↓

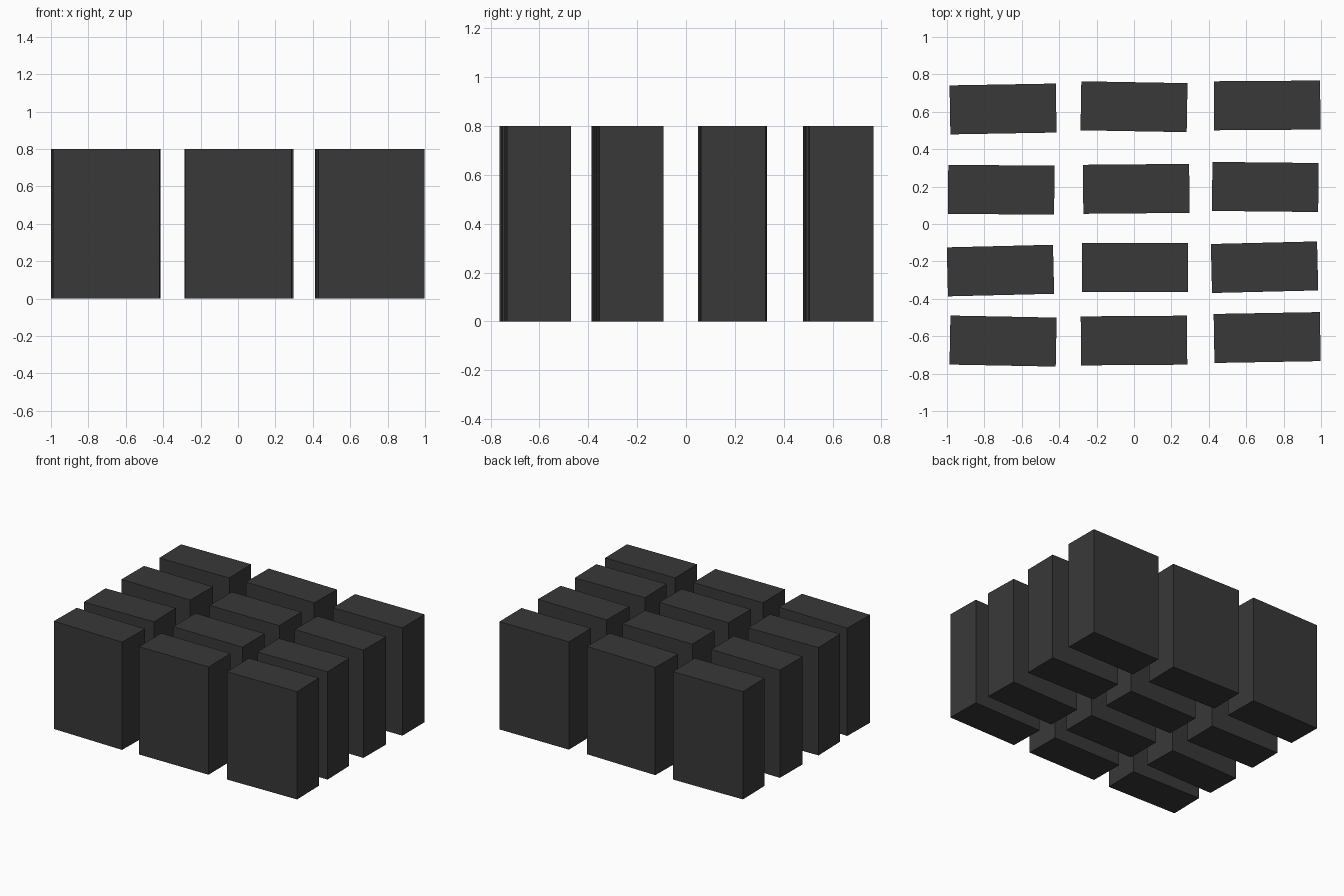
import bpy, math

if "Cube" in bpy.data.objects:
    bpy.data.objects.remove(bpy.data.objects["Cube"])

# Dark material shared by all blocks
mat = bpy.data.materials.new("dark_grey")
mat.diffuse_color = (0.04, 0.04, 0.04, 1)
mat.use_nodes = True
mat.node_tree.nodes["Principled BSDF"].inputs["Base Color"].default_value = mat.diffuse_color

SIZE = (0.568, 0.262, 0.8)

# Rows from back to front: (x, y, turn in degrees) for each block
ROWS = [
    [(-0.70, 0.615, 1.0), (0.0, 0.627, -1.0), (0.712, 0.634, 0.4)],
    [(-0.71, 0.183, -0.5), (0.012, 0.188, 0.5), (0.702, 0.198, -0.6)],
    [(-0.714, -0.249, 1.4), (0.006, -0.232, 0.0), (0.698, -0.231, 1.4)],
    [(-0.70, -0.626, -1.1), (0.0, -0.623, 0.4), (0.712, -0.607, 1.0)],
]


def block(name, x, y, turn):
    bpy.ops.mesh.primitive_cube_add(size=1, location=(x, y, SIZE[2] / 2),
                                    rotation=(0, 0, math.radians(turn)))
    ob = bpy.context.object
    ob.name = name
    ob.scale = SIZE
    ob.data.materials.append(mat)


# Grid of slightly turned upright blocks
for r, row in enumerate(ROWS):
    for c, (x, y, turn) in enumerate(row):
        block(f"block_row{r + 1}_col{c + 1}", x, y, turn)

↑

--- What to do ---
Go through the records and report each line that contains "enumerate".

--- Solution below ---
for r, row in enumerate(ROWS):
    for c, (x, y, turn) in enumerate(row):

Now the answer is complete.